RECORDS SHOWN:
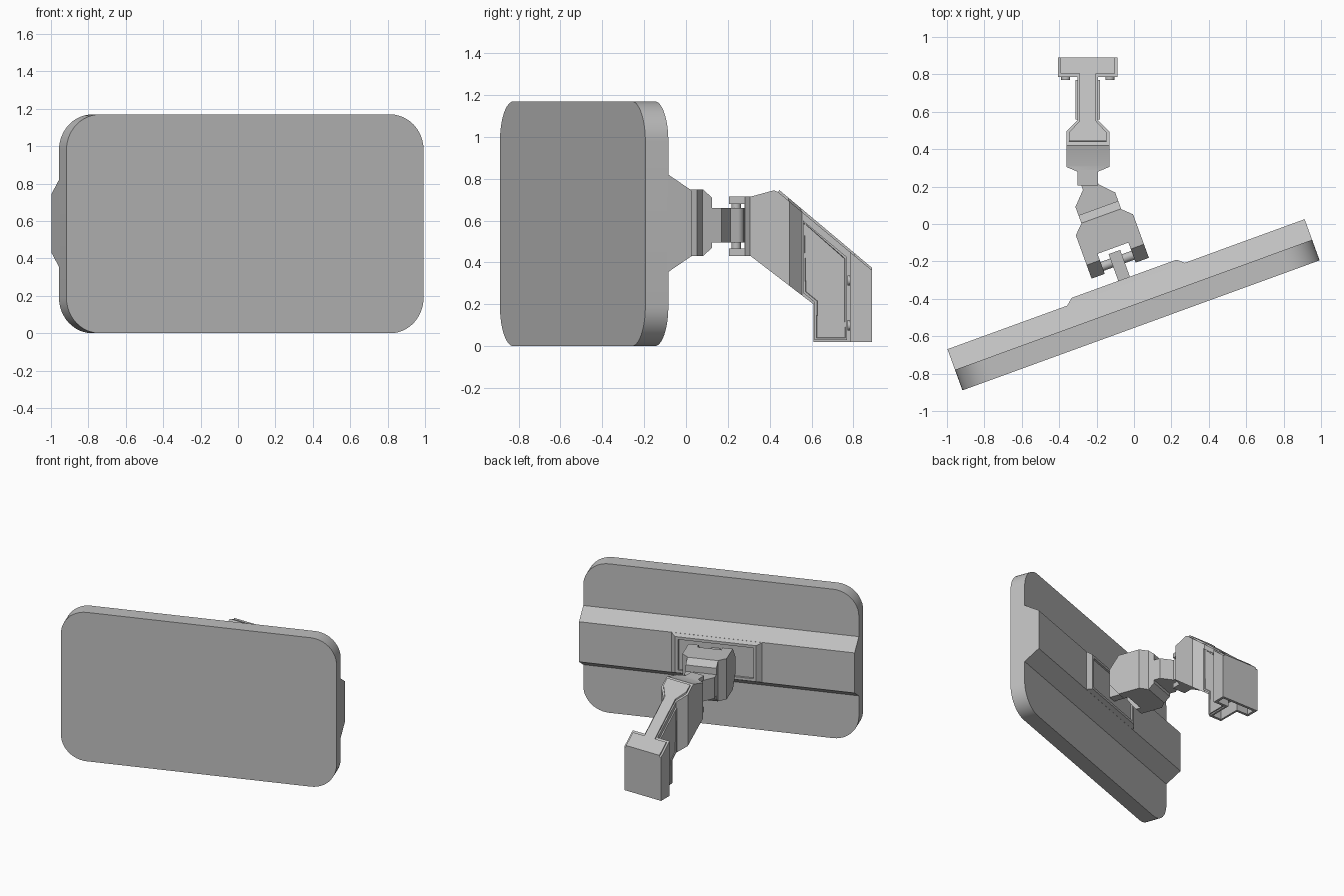
import bpy, bmesh
from math import radians, cos, sin, pi
from mathutils import Matrix, Vector

if "Cube" in bpy.data.objects:
    bpy.data.objects.remove(bpy.data.objects["Cube"])

grey = bpy.data.materials.new("light_grey")
grey.use_nodes = True
grey.diffuse_color = (0.52, 0.52, 0.52, 1)
grey.node_tree.nodes["Principled BSDF"].inputs["Base Color"].default_value = (0.52, 0.52, 0.52, 1)

TURN = Matrix.Rotation(radians(20), 4, 'Z')   # yaw of the screen and its head
CU = -0.15                                    # middle of the screen in its own frame
CX = -0.247                                   # middle of the wall arm
parts = []


def finish(name, bm):
    bmesh.ops.recalc_face_normals(bm, faces=bm.faces)
    mesh = bpy.data.meshes.new(name)
    bm.to_mesh(mesh)
    bm.free()
    mesh.materials.append(grey)
    obj = bpy.data.objects.new(name, mesh)
    bpy.context.collection.objects.link(obj)
    parts.append(obj)
    return obj


def prism(name, pts, lo, hi, axis):
    """Extrude a flat outline from lo to hi along one axis."""
    place = {'x': lambda a, b, t: (t, a, b),
             'y': lambda a, b, t: (a, t, b),
             'z': lambda a, b, t: (a, b, t)}[axis]
    bm = bmesh.new()
    face = bm.faces.new([bm.verts.new(place(a, b, lo)) for a, b in pts])
    out = bmesh.ops.extrude_face_region(bm, geom=[face])
    shift = Vector(place(0, 0, hi - lo))
    bmesh.ops.translate(bm, vec=shift, verts=[g for g in out['geom'] if isinstance(g, bmesh.types.BMVert)])
    return finish(name, bm)


def box(name, x, y, z):
    return prism(name, [(x[0], y[0]), (x[1], y[0]), (x[1], y[1]), (x[0], y[1])], z[0], z[1], 'z')


def rod(name, centre, radius, length, axis='z'):
    bm = bmesh.new()
    bmesh.ops.create_cone(bm, cap_ends=True, segments=24, radius1=radius, radius2=radius, depth=length)
    rot = {'x': Matrix.Rotation(pi / 2, 4, 'Y'), 'y': Matrix.Rotation(pi / 2, 4, 'X'), 'z': Matrix()}[axis]
    bm.transform(Matrix.Translation(centre) @ rot)
    return finish(name, bm)


def combine(obj, cutter, op):
    """Apply a boolean and drop the helper."""
    mod = obj.modifiers.new("cut", 'BOOLEAN')
    mod.operation, mod.object, mod.solver = op, cutter, 'EXACT'
    bpy.context.view_layer.update()
    graph = bpy.context.evaluated_depsgraph_get()
    mesh = bpy.data.meshes.new_from_object(obj.evaluated_get(graph))
    obj.modifiers.clear()
    obj.data = mesh
    parts.remove(cutter)
    bpy.data.objects.remove(cutter)
    return obj


def mirrored(rows, centre):
    """Closed plan outline from (half width, y) rows."""
    return [(centre + w, y) for w, y in rows] + [(centre - w, y) for w, y in reversed(rows)]


def inset_face(obj, direction, rim, depth):
    """Sink a framed panel into the face that points furthest along a direction."""
    bm = bmesh.new()
    bm.from_mesh(obj.data)
    bm.normal_update()
    d = Vector(direction)
    face = max((f for f in bm.faces if f.normal.dot(d) > 0.9), key=lambda f: f.calc_center_median().dot(d))
    bmesh.ops.inset_region(bm, faces=[face], thickness=rim, depth=0)
    bmesh.ops.inset_region(bm, faces=[face], thickness=0.003, depth=-depth)
    bm.to_mesh(obj.data)
    bm.free()


# --- Screen slab with rounded corners
half, height, rad = 1.016, 1.17, 0.19
outline = []
for k, (sx, sz) in enumerate([(1, 1), (-1, 1), (-1, 0), (1, 0)]):
    cx = CU + sx * (half - rad)
    cz = height - rad if sz else rad
    for i in range(13):
        a = pi / 2 * (k + i / 12)
        outline.append((cx + rad * cos(a), cz + rad * sin(a)))
turned = [prism("screen_slab", outline, -0.522, -0.405, 'y')]

# --- Tapered band across the back
turned.append(prism("rear_band", [(-0.41, 0.355), (-0.405, 0.355), (-0.288, 0.43), (-0.288, 0.745),
                                  (-0.405, 0.82), (-0.41, 0.82)], CU - half, CU + half, 'x'))

# --- Raised mounting pad with sloped rim and framed panel
pad = prism("mounting_pad", [(CU - 0.337, 0.43), (CU + 0.337, 0.43), (CU + 0.337, 0.745),
                             (CU - 0.337, 0.745)], -0.29, -0.257, 'y')
for v in pad.data.vertices:
    if v.co.y > -0.27:
        v.co.x = CU + (v.co.x - CU) * 0.885
        v.co.z = 0.5875 + (v.co.z - 0.5875) * 0.9
inset_face(pad, (0, 1, 0), 0.03, 0.012)
turned.append(pad)

# --- Hinge tab and hinge rod
turned.append(box("hinge_tab", (CU - 0.033, CU + 0.033), (-0.29, -0.105), (0.51, 0.67)))
turned.append(rod("hinge_rod", (CU, -0.155, 0.59), 0.025, 0.2, 'x'))

# --- Forked head: side profile trimmed by its plan outline
head = prism("forked_head", [(-0.197, 0.53), (-0.12, 0.43), (0.1, 0.43), (0.145, 0.47), (0.145, 0.495),
                             (0.305, 0.495), (0.305, 0.66), (0.145, 0.66), (0.145, 0.71), (0.1, 0.75),
                             (-0.12, 0.75), (-0.197, 0.65)], CU - 0.2, CU + 0.2, 'x')
plan = mirrored([(0.088, -0.083), (0.088, -0.25), (0.163, -0.25), (0.163, 0.05), (0.113, 0.098),
                 (0.113, 0.193), (0.044, 0.265), (0.044, 0.35)], CU)
turned.append(combine(head, prism("plan_helper", plan, 0.3, 0.9, 'z'), 'INTERSECT'))
turned.append(rod("knuckle", (CU - 0.002, 0.305, 0.5775), 0.044, 0.165))

for obj in turned:
    obj.data.transform(TURN)

# --- Wall arm: side profile trimmed by its plan outline
arm = prism("wall_arm", [(0.28, 0.715), (0.31, 0.715), (0.42, 0.745), (0.44, 0.737), (0.89, 0.362),
                         (0.89, 0.02), (0.61, 0.02), (0.61, 0.2), (0.31, 0.43), (0.28, 0.43)],
            CX - 0.2, CX + 0.2, 'x')
plan = mirrored([(0.055, 0.25), (0.06, 0.282), (0.115, 0.305), (0.115, 0.495), (0.055, 0.555),
                 (0.055, 0.785), (0.16, 0.785), (0.16, 0.95)], CX)
combine(arm, prism("plan_helper", plan, -0.1, 0.9, 'z'), 'INTERSECT')
# Open cavity underneath the foot
cavity = mirrored([(0.04, 0.63), (0.04, 0.805), (0.14, 0.805), (0.14, 0.87)], CX)
combine(arm, prism("cavity_helper", cavity, -0.1, 0.12, 'z'), 'DIFFERENCE')

# --- Raised cover strip along the sloped top
cover = prism("top_cover", [(0.44, 0.73), (0.89, 0.355), (0.89, 0.374), (0.445, 0.747)],
              CX - 0.2, CX + 0.2, 'x')
plan = mirrored([(0.1, 0.4), (0.1, 0.49), (0.045, 0.55), (0.045, 0.805), (0.145, 0.805),
                 (0.145, 0.95)], CX)
combine(cover, prism("plan_helper", plan, 0.2, 0.9, 'z'), 'INTERSECT')

# --- Side panels and wall bolts, both sides
side = [(0.56, 0.6), (0.77, 0.425), (0.77, 0.03), (0.615, 0.03), (0.615, 0.21), (0.56, 0.255)]
for s, label in ((1, "left"), (-1, "right")):
    lo, hi = sorted((CX + s * 0.05, CX + s * 0.065))
    panel = prism(label + "_side_panel", side, lo, hi, 'x')
    inset_face(panel, (s, 0, 0), 0.012, 0.005)
    for z, level in ((0.315, "upper"), (0.1, "lower")):
        rod(f"{label}_{level}_bolt", (CX + s * 0.118, 0.779, z), 0.024, 0.016, 'y')

# --- Pivot lugs and pin
for name, lo, hi in (("lower_lug", 0.43, 0.468), ("upper_lug", 0.68, 0.715)):
    box(name, (CX - 0.055, CX + 0.055), (0.205, 0.29), (lo, hi))
rod("pivot_pin", (CX, 0.24, 0.5725), 0.022, 0.28)

# --- Smooth rounded surfaces, keep hard edges
bpy.ops.object.select_all(action='DESELECT')
for obj in parts:
    obj.select_set(True)
bpy.context.view_layer.objects.active = parts[0]
bpy.ops.object.shade_smooth_by_angle(angle=radians(25))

INSTRUCTIONS FOR THE TASK: If a line in the material holds "objects", copy it.

SOLUTION FOR THIS EXERCISE:
if "Cube" in bpy.data.objects:
    bpy.data.objects.remove(bpy.data.objects["Cube"])
    obj = bpy.data.objects.new(name, mesh)
    bpy.context.collection.objects.link(obj)
    bpy.data.objects.remove(cutter)
bpy.context.view_layer.objects.active = parts[0]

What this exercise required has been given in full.